America’s primary anti-money laundering law is the Bank Secrecy Act. That statute dates back to 1970. When originally enacted by Congress, lawmakers and regulators were worried about the money laundering activity of drug dealers and organized crime. During the last 45 years, the mafia has faded in its prominence but the government’s anti-money laundering “AML” tools still in active use. In addition to fighting drug cartels, these tools are now being deployed to fight fraud, terrorism, human trafficking and offshore account fraud.
2014 began with JPMorgan Chase fined $2 billion for failing to properly report suspicious activity tied to Bernie Madoff’s record breaking Ponzi scheme. In early January, the Justice Department levied a $1.7 billion fine against Chase; the Office of the Comptroller of the Currency imposed $350 million in penalties while the Treasury Department’s Financial Crimes Enforcement Network imposed it’s own $461 million fine. Chase was later able to avoid payment of FinCEN’s almost half billion dollar fine.
Five months later, a federal court fined French bank BNP Paribas $9 billion after the bank pleaded to processing $9 billion in transactions involving Iran, the Sudan and Cuba. The Trading with the Enemy Act and other anti-money laundering laws make these transactions illegal.
Is there an opportunity for whistleblowers in all this compliance activity? We think the answer is yes.
The most powerful of the whistleblower tools – the Federal False Claims Act – requires a loss to the government or a government sponsored program. While money laundering may be a threat to our national and international security, there doesn’t seem to be a good fit between AML and the False Claims Act.
The better idea may lay with FIRREA and the SEC Whistleblower Program.
FIRREA and the SEC Whistleblower Programs
FIRREA, short for the Financial Institutions Reform Recovery and Enforcement Act, is a 1989 statute originally designed to help the government clean up misconduct arising from the 1980’s savings and loan crisis. That law has a provision that allows the government to collect fines for fraud “affecting a federally insured financial institution.”
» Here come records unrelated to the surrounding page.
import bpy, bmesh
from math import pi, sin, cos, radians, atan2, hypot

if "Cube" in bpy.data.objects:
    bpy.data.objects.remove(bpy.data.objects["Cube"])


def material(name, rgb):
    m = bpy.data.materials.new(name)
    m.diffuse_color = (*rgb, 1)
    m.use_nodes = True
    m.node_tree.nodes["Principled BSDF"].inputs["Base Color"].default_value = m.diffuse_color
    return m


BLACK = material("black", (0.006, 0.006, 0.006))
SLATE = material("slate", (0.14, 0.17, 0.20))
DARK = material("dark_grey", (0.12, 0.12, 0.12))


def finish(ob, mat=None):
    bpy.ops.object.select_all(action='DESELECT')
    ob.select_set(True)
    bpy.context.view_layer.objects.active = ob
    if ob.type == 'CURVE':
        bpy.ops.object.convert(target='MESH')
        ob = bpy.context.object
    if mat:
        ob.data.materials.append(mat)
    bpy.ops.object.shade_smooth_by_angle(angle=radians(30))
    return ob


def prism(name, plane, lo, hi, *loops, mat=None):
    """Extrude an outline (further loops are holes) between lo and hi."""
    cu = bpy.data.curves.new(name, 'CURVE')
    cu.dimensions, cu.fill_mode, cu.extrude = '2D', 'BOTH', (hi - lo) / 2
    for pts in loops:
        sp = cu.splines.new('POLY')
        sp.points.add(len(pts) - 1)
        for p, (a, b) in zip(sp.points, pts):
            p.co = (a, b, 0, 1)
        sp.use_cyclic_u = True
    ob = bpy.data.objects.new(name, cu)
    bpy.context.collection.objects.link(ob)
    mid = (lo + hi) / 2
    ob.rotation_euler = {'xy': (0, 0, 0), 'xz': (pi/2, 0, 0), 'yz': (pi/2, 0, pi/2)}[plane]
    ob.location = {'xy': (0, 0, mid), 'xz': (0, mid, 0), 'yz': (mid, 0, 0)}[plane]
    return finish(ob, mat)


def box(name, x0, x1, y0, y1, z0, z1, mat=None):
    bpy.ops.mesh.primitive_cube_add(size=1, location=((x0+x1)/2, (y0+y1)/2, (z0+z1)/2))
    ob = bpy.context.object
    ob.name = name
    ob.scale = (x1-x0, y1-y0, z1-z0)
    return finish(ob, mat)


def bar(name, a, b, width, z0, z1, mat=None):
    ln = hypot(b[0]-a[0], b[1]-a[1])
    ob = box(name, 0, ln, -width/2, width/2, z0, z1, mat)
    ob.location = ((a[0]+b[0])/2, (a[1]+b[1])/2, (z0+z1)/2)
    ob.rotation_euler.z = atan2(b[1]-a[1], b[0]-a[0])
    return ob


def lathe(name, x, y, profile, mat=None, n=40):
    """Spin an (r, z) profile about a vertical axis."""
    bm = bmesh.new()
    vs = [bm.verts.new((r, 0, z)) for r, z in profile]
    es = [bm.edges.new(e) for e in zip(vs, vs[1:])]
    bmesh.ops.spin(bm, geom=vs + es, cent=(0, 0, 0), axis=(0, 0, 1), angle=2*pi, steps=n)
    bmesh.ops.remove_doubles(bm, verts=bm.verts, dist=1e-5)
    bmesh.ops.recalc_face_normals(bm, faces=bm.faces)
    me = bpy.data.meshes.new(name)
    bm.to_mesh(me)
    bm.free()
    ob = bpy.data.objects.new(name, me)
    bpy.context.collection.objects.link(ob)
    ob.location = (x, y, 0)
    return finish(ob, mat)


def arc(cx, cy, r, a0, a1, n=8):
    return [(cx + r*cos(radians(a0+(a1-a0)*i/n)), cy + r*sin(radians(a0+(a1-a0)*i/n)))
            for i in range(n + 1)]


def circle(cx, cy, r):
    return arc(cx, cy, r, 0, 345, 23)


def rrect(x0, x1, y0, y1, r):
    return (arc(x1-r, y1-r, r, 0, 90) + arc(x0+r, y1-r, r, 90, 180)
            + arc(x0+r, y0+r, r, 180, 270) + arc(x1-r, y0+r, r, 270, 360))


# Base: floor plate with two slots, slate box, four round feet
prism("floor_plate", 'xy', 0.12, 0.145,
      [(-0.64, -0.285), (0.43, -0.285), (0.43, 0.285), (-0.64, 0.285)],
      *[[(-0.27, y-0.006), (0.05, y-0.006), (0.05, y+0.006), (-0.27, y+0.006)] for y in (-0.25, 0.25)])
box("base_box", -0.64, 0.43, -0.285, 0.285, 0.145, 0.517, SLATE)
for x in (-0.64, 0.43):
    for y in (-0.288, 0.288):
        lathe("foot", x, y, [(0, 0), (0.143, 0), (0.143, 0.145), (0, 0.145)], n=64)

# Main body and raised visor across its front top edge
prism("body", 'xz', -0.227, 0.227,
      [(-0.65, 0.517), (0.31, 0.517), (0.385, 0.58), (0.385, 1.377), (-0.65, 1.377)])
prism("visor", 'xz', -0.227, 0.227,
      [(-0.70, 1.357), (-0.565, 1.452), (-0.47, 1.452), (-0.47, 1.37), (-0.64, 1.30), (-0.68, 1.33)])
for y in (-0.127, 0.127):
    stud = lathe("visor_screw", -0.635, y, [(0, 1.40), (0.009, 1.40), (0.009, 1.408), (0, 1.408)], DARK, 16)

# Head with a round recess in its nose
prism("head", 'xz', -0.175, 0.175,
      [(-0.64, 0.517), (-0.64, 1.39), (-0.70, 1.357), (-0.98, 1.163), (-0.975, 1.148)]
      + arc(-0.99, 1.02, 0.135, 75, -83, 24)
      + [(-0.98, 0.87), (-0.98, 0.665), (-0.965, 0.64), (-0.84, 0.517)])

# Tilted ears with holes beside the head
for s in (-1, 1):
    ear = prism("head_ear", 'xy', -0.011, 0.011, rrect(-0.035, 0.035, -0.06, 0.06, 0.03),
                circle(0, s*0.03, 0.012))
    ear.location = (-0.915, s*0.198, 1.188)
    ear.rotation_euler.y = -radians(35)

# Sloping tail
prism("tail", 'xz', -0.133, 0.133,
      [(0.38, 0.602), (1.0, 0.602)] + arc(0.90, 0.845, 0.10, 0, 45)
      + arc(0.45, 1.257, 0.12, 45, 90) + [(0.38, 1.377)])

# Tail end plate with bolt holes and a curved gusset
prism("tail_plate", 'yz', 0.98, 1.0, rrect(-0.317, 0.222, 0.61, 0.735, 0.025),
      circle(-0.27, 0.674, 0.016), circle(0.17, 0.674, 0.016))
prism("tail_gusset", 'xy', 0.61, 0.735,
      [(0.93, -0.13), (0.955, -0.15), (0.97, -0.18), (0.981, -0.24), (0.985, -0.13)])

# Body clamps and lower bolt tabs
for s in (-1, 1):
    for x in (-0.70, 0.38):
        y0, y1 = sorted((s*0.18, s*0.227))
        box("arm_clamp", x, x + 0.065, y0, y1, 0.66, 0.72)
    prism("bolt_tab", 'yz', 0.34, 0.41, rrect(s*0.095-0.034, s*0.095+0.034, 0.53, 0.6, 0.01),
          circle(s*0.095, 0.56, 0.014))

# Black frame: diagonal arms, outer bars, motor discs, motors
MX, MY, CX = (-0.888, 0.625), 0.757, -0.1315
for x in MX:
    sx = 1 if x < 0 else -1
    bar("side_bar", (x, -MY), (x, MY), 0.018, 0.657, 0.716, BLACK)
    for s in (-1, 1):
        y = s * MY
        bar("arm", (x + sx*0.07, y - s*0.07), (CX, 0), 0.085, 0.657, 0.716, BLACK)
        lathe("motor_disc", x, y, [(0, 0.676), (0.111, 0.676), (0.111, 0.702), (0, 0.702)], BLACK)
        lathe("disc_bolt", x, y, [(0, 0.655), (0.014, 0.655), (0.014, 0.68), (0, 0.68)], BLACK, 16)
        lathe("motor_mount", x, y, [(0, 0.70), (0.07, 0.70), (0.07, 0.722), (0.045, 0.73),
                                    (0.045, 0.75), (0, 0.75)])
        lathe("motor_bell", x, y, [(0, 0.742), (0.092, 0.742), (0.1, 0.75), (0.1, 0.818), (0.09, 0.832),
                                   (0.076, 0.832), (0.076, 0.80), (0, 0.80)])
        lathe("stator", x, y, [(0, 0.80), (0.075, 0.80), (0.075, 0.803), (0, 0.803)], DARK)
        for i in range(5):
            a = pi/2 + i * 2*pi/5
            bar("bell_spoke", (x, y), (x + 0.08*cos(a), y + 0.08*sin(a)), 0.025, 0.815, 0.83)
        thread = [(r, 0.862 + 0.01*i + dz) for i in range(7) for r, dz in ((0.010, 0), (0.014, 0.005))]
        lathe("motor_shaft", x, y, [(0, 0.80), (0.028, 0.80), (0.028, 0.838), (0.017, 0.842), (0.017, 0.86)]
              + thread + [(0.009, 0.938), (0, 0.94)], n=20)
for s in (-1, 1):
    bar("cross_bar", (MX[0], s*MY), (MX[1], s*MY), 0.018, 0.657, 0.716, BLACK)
Although the banks claims the law can only be used to prosecute people that hurt FDIC banks, recent court rulings say the law can also be used against banks that commit misconduct.
Why is this of interest to whistleblowers? FIRREA allows prosecutors and courts to pay whistleblowers an award of up to $1.6 million. Given the right money laundering violations, we think FIRREA is expansive enough to include a wide range of AML violations.
The SEC whistleblower program may also be a good fit and unlike FIRREA, there is no cap on the size of awards. In 2014, the SEC awarded one whistleblower $30 million.
A real advantage of FIRREA and the SEC programs is that the whistleblower can remain anonymous. Although the SEC program has strong whistleblower anti-retaliation provisions, the best defense is often anonymity.
This post is meant as a brief teaser for our expanded money laundering whistleblower content and numerous money laundering posts in our text searchable blog.
The battle against money laundering remains a top priority for the Justice Department and U.S. Treasury Department. There is an important role for whistleblowers in this fight, one that can help in the battle against terrorism and fraud. If you think you have inside, original source information about money laundering, give us a call.
Let one of our whistleblower lawyers evaluate your case and help you obtain the maximum possible award. In 2014, we represented one of the three whistleblowers in the record $16.65 billion case against Bank of America.